Sometimes the excitement interferes with the photography. It is difficult to photograph some of the more spectacular instabilities.
I found that several combinations of pairs were flyable. The balance point for pairs ranged from 0.18″ left of the principal axis to 0.31″ left of the principal axis, with the best balanced being about 0.25″. This was with a 65 square inch tail on the kites left and a 60 square inch tail on the kites right.
Each kite will be a little different. For this kite I made tails of 60 and 65 square inches. To make them a little shorter, so they are less likely to tangle and get caught in things, I made them 1 1/4″ wide. One will be 48″ long and the other will be 52″ long.
Interesting that after trimming in the field, when I weighted the kite flat over the drawing and pulled the bridle up with a string through a hook on the ceiling, a sailor’s needle hung from the end of a thread through the bridle loop pointed directly to a point on the principal axis about 3/4″ ahead of the mean chord. The bridle point, the center of gravity and the center of area all lie in the same vertical plane.
Now let’s make the permanent tails for this kite.
I am going to make two multicolored tails with four colors in each. The 48″ tail will need four 12″ lengths and the 52″ tail will need four 13″ lengths, except that the top segment must be about an inch longer for attaching the tail bridle. The top segment of the 52″ tail will be cut to a 14″ length and the other three will be cut to 13″ length. The top segment of the 48″ tail will be cut to 13″ length and the other three will be cut to 12″ length. Keep them in separate piles so they don’t get mixed up.
Tie a loop of string around something with a perimeter of about 6″. Here I am using an empty pill bottle of 1 7/8″ diameter. You could use a 3 1/2″ postcard. Tie it with a square knot.
Cut the string about 7/8″ from the knot.
Mark half way across the top end of one tail section.
Fold the top corners over at a 45 degree angle through the center point.
Both corners will be folded over to crease the paper.
Working over a plastic sandwich bag to keep glue from sticking to the table, draw a line of glue in each crease.
Place the knot on the mark, extend each string out along a crease and press them into the glue.
Put some glue on each corner.
Spread the glue thinly with a small bit of cardboard.
Fold the corner over around the string. Press it down, then do the other corner. Do the same for the other tail.
Draw a thin line of glue across the bottom end of the first segment.
Place the top end of the second segment over the glue line.
Press it down. Continue until both tails are completed. Let the glue dry.
Smooth paper is too slippery and stiff to function effectively as a tail. The tail paper must be crumpled into a ball.
Wad it up tightly, except for the top end.
Pull it out straight.
If you want, you can make small triangular labels for each tail, writing the surface area or length on each.
Loop the tail bridle around two fingers.
Pull the loops off the fingers and around the base of the bridle.
Put the loop around the crossed sticks.

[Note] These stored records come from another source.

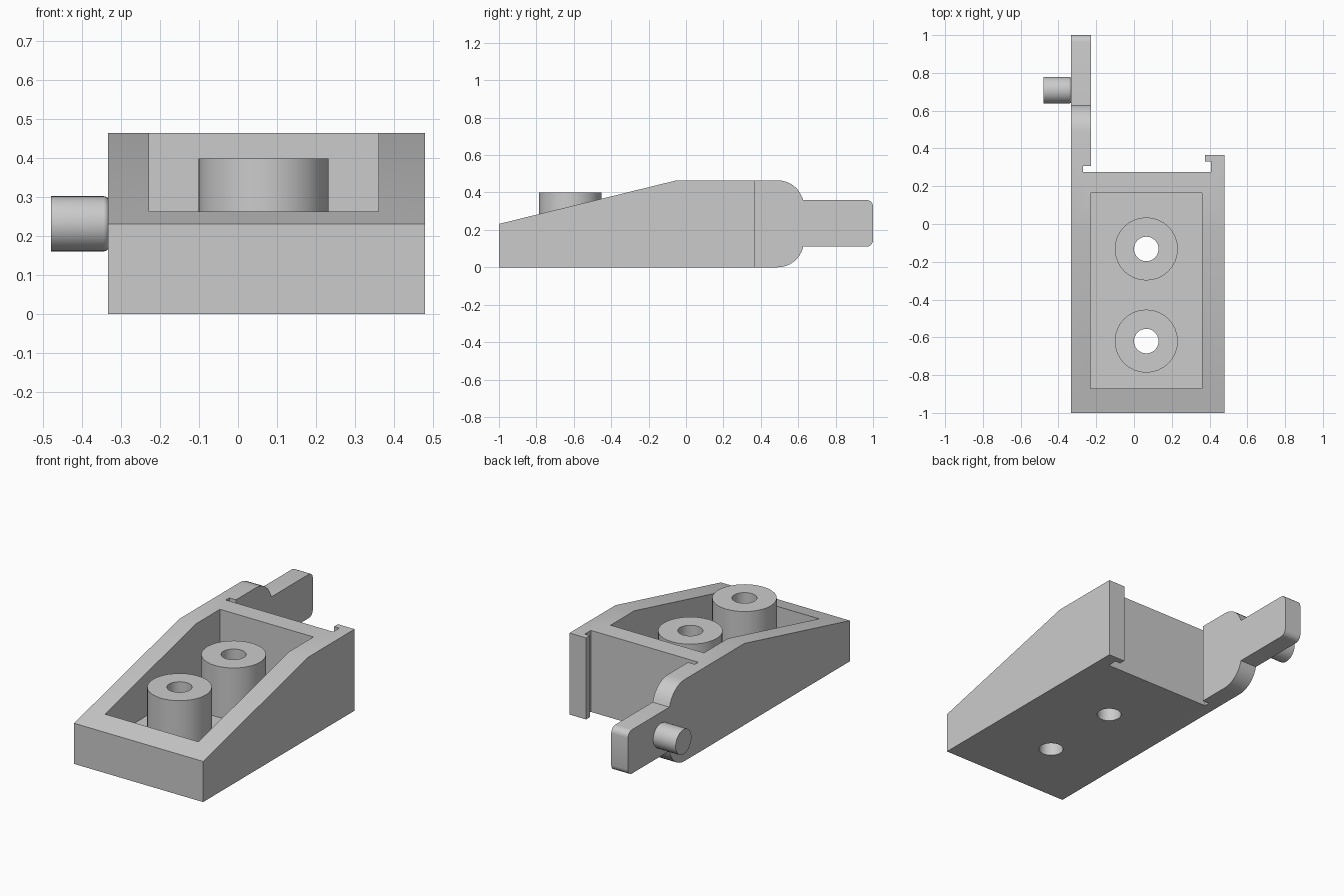
import bpy, bmesh
from math import sin, cos, radians
from mathutils import Vector

if "Cube" in bpy.data.objects:
    bpy.data.objects.remove(bpy.data.objects["Cube"])


def prism(name, points, offset):
    """Extrude a closed planar outline by an offset vector."""
    bm = bmesh.new()
    face = bm.faces.new([bm.verts.new(p) for p in points])
    geom = bmesh.ops.extrude_face_region(bm, geom=[face])["geom"]
    bmesh.ops.translate(bm, vec=Vector(offset),
                        verts=[g for g in geom if isinstance(g, bmesh.types.BMVert)])
    bmesh.ops.recalc_face_normals(bm, faces=bm.faces)
    mesh = bpy.data.meshes.new(name)
    bm.to_mesh(mesh)
    bm.free()
    obj = bpy.data.objects.new(name, mesh)
    bpy.context.collection.objects.link(obj)
    return obj


def rod(name, x, y, r, z0, z1):
    ring = [(x + r * cos(radians(a)), y + r * sin(radians(a)), z0)
            for a in [i * 360 / 32 for i in range(32)]]
    return prism(name, ring, (0, 0, z1 - z0))


def combine(obj, tool, operation):
    """Apply a boolean and discard the tool."""
    mod = obj.modifiers.new(operation, 'BOOLEAN')
    mod.operation, mod.object, mod.solver = operation, tool, 'EXACT'
    bpy.context.view_layer.objects.active = obj
    bpy.ops.object.modifier_apply(modifier=mod.name)
    bpy.data.objects.remove(tool, do_unlink=True)


def smooth(obj):
    bpy.ops.object.select_all(action='DESELECT')
    obj.select_set(True)
    bpy.context.view_layer.objects.active = obj
    bpy.ops.object.shade_smooth_by_angle(angle=radians(30))


def arc(cy, cz, r, a0, a1, n):
    return [(cy + r * cos(radians(a0 + (a1 - a0) * i / n)),
             cz + r * sin(radians(a0 + (a1 - a0) * i / n))) for i in range(n + 1)]


# Wedge body: side silhouette intersected with plan outline
TOP = 0.465
side = [(-1, 0)]
side += arc(0.49, 0.14, 0.14, -90, -12.4, 8) + [(0.627, 0.11)]
side += arc(0.965, 0.145, 0.035, -90, 0, 5)
side += arc(0.965, 0.325, 0.035, 0, 90, 5) + [(0.627, 0.36)]
side += arc(0.49, 0.325, 0.14, 14.5, 90, 8)[1:]
side += [(-0.05, TOP), (-1, 0.232)]
body = prism("wedge_body", [(-0.334, y, z) for y, z in side], (0.814, 0, 0))

plan = [(-0.6, -1.2), (0.6, -1.2), (0.6, 0.2), (0.48, 0.2), (0.48, 0.365),
        (0.375, 0.365), (0.375, 0.33), (0.408, 0.33), (0.408, 0.275),
        (-0.27, 0.275), (-0.27, 0.307), (-0.228, 0.307), (-0.228, 1.2), (-0.6, 1.2)]
plan[1:4] = [(0.6, -1.2), (0.6, 0.365)]
plan.remove((0.48, 0.365))
combine(body, prism("plan_tool", [(x, y, -0.1) for x, y in plan], (0, 0, 0.8)), 'INTERSECT')

# Open pocket
FLOOR = 0.11
pocket = [(-0.229, -0.872, FLOOR), (0.361, -0.872, FLOOR),
          (0.361, 0.165, FLOOR), (-0.229, 0.165, FLOOR)]
combine(body, prism("pocket_tool", pocket, (0, 0, 0.6)), 'DIFFERENCE')

# Two screw bosses with through holes
for y in (-0.132, -0.62):
    combine(body, rod("boss", 0.065, y, 0.167, FLOOR - 0.05, 0.4), 'UNION')
    combine(body, rod("screw_hole", 0.065, y, 0.065, -0.1, 0.6), 'DIFFERENCE')
smooth(body)

# Pivot pin, rounded where it meets the arm
pin = rod("pivot_pin", 0, 0, 0.071, 0, 0.149)
bm = bmesh.new()
bm.from_mesh(pin.data)
rim = [e for e in bm.edges if all(v.co.z > 0.1 for v in e.verts)]
bmesh.ops.bevel(bm, geom=rim, offset=0.014, segments=4, profile=0.5, affect='EDGES')
for v in bm.verts:
    v.co = (-0.48 + v.co.z, 0.708 + v.co.y, 0.232 - v.co.x)
bmesh.ops.recalc_face_normals(bm, faces=bm.faces)
bm.to_mesh(pin.data)
bm.free()
smooth(pin)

Pull it until it is tight. You can also attach the tail with a clove hitch. Once you are satisfied that the tails are right, you can paint the knots with glue to make them stick.

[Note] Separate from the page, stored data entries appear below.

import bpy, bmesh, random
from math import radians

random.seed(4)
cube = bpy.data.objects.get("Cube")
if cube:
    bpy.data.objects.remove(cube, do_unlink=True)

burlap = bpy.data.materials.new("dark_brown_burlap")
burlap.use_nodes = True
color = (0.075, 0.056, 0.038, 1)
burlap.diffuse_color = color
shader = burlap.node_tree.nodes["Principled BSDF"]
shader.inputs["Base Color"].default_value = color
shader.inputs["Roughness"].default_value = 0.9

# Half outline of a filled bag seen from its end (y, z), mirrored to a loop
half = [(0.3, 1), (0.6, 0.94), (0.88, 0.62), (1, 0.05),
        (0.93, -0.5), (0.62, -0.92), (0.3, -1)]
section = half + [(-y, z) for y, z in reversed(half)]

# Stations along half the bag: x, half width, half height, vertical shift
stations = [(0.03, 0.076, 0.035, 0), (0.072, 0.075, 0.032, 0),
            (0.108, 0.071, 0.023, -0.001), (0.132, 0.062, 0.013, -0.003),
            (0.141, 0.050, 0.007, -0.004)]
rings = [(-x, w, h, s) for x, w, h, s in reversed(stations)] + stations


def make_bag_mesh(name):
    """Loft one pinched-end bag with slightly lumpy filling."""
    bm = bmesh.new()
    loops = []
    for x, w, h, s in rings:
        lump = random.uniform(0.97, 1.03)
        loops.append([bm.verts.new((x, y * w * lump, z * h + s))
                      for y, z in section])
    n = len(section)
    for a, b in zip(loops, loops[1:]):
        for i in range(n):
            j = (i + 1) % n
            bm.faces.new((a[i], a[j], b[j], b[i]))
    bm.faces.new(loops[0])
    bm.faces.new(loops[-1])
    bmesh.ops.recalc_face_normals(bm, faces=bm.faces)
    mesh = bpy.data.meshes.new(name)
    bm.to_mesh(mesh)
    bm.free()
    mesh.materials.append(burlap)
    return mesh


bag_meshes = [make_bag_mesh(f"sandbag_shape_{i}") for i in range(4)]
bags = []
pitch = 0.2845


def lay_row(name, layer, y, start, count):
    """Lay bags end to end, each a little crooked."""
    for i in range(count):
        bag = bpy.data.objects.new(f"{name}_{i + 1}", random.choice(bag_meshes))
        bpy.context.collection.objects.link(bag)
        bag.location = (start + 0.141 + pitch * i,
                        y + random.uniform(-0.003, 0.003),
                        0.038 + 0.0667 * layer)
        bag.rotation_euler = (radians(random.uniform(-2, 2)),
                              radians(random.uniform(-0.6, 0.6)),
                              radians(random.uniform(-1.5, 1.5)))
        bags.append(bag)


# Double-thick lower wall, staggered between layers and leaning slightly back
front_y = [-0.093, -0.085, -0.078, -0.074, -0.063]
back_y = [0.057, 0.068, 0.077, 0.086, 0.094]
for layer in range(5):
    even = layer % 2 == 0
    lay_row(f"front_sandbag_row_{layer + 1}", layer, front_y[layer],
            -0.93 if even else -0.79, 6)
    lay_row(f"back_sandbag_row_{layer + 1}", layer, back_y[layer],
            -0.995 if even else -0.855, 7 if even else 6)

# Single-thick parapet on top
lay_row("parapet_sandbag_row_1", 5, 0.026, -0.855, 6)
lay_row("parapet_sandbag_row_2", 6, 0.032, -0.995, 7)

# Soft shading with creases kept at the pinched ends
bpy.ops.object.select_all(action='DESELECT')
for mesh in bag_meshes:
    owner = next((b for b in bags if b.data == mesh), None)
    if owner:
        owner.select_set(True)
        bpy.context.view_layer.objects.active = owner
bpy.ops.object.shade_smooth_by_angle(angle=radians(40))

The 48″ tail goes on the kites right, your left, and the 52″ tail goes on the kites left, your right.
Fly the kite!
Just to emphasize the asymmetry, I flew it with a tassel on one corner and a streamer tail on the other. The tassel was made from four strips of different colors glued together to make a band 8 1/8″ long and 7″ wide. It was cut into 28 strips 1/4″ wide to 1/2″ from the top edge. A tail bridle was made with strings 1/2″ long, glued together. The glued section was placed at one edge of the top 1/2″ wide strip and the paper was rolled and glued around the string. The strips of the tassel were crumpled to make them soft. The tassel went on the kites right corner and a 65 square inch multicolored tail went on its left corner.

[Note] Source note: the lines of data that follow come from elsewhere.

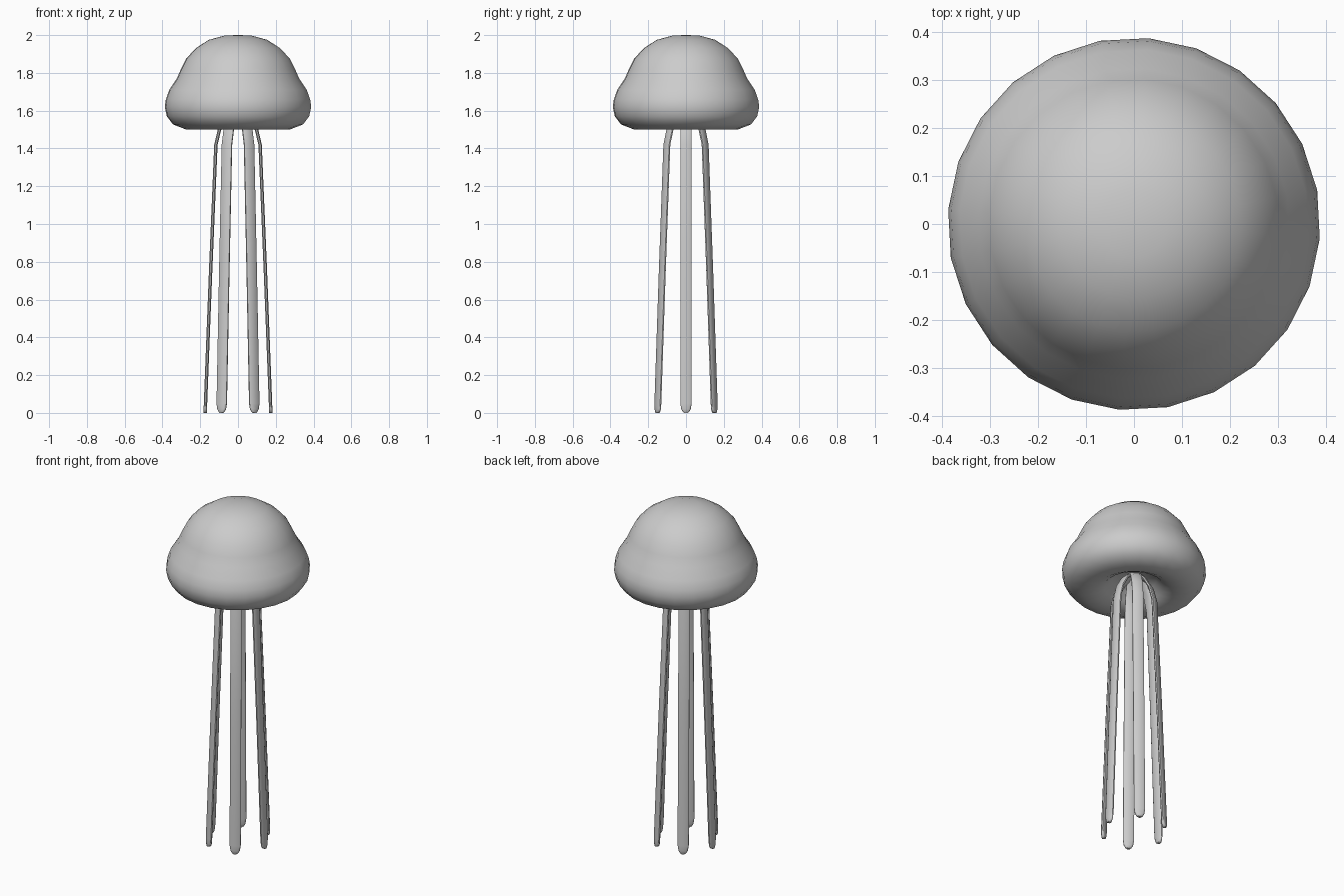
import bpy, bmesh
from math import sin, cos, pi, radians
from mathutils import Vector

old = bpy.data.objects.get("Cube")
if old:
    bpy.data.objects.remove(old, do_unlink=True)

grey = bpy.data.materials.new("soft_grey")
grey.use_nodes = True
grey.diffuse_color = (0.6, 0.6, 0.6, 1)
grey.node_tree.nodes["Principled BSDF"].inputs["Base Color"].default_value = (0.6, 0.6, 0.6, 1)


def finish(bm, name, angle):
    """Turn a bmesh into a smooth shaded, coloured object."""
    bmesh.ops.recalc_face_normals(bm, faces=bm.faces)
    mesh = bpy.data.meshes.new(name)
    bm.to_mesh(mesh)
    bm.free()
    mesh.materials.append(grey)
    obj = bpy.data.objects.new(name, mesh)
    bpy.context.collection.objects.link(obj)
    bpy.ops.object.select_all(action='DESELECT')
    obj.select_set(True)
    bpy.context.view_layer.objects.active = obj
    bpy.ops.object.shade_smooth_by_angle(angle=radians(angle))
    return obj


def skin(bm, rings):
    """Bridge successive vertex loops and return them."""
    loops = [[bm.verts.new(p) for p in ring] for ring in rings]
    for a, b in zip(loops, loops[1:]):
        for i in range(len(a)):
            j = (i + 1) % len(a)
            bm.faces.new((a[i], a[j], b[j], b[i]))
    return loops


# Bell: radius and height from the crown, round the rim, into the hollow
SIDES = 24
profile = [(0.07, 1.998), (0.155, 1.975), (0.225, 1.93), (0.275, 1.875),
           (0.303, 1.82), (0.325, 1.77), (0.365, 1.71), (0.383, 1.66),
           (0.389, 1.62), (0.378, 1.57), (0.345, 1.527), (0.275, 1.50),
           (0.21, 1.505), (0.16, 1.53), (0.12, 1.57), (0.06, 1.59)]
bm = bmesh.new()
turns = [2 * pi * i / SIDES - radians(4.5) for i in range(SIDES)]
loops = skin(bm, [[(r * cos(t), r * sin(t), z) for t in turns] for r, z in profile])
for loop, z in ((loops[0], 2.0), (loops[-1], 1.595)):
    tip = bm.verts.new((0, 0, z))
    for i in range(SIDES):
        bm.faces.new((loop[i], loop[(i + 1) % SIDES], tip))
finish(bm, "bell", 80)

# Tentacles: flat ribbons; each row is radius, height, half width
path = [(0.02, 1.60, 0.03), (0.065, 1.56, 0.03), (0.098, 1.50, 0.03),
        (0.117, 1.42, 0.03), (0.145, 0.75, 0.03), (0.172, 0.05, 0.03),
        (0.173, 0.02, 0.025), (0.174, 0.005, 0.016), (0.174, 0.0, 0.007)]
THICK = 0.009
outline = [(1, 0.4), (0.7, 1), (-0.7, 1), (-1, 0.4),
           (-1, -0.4), (-0.7, -1), (0.7, -1), (1, -0.4)]
for n in range(6):
    a = n * pi / 3
    out, side = Vector((cos(a), sin(a), 0)), Vector((-sin(a), cos(a), 0))
    rings = []
    for k, (r, z, w) in enumerate(path):
        # Tilt each section square to the bend
        p, q = path[max(k - 1, 0)], path[min(k + 1, len(path) - 1)]
        along = (out * (q[0] - p[0]) + Vector((0, 0, q[1] - p[1]))).normalized()
        thin = side.cross(along)
        centre = out * r + Vector((0, 0, z))
        rings.append([centre + side * u * w + thin * v * THICK for u, v in outline])
    bm = bmesh.new()
    loops = skin(bm, rings)
    bm.faces.new(loops[0])
    bm.faces.new(loops[-1])
    finish(bm, f"tentacle_{n + 1}", 50)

Things get much more asymmetrical when the kite is flown at a right angle to its present orientation.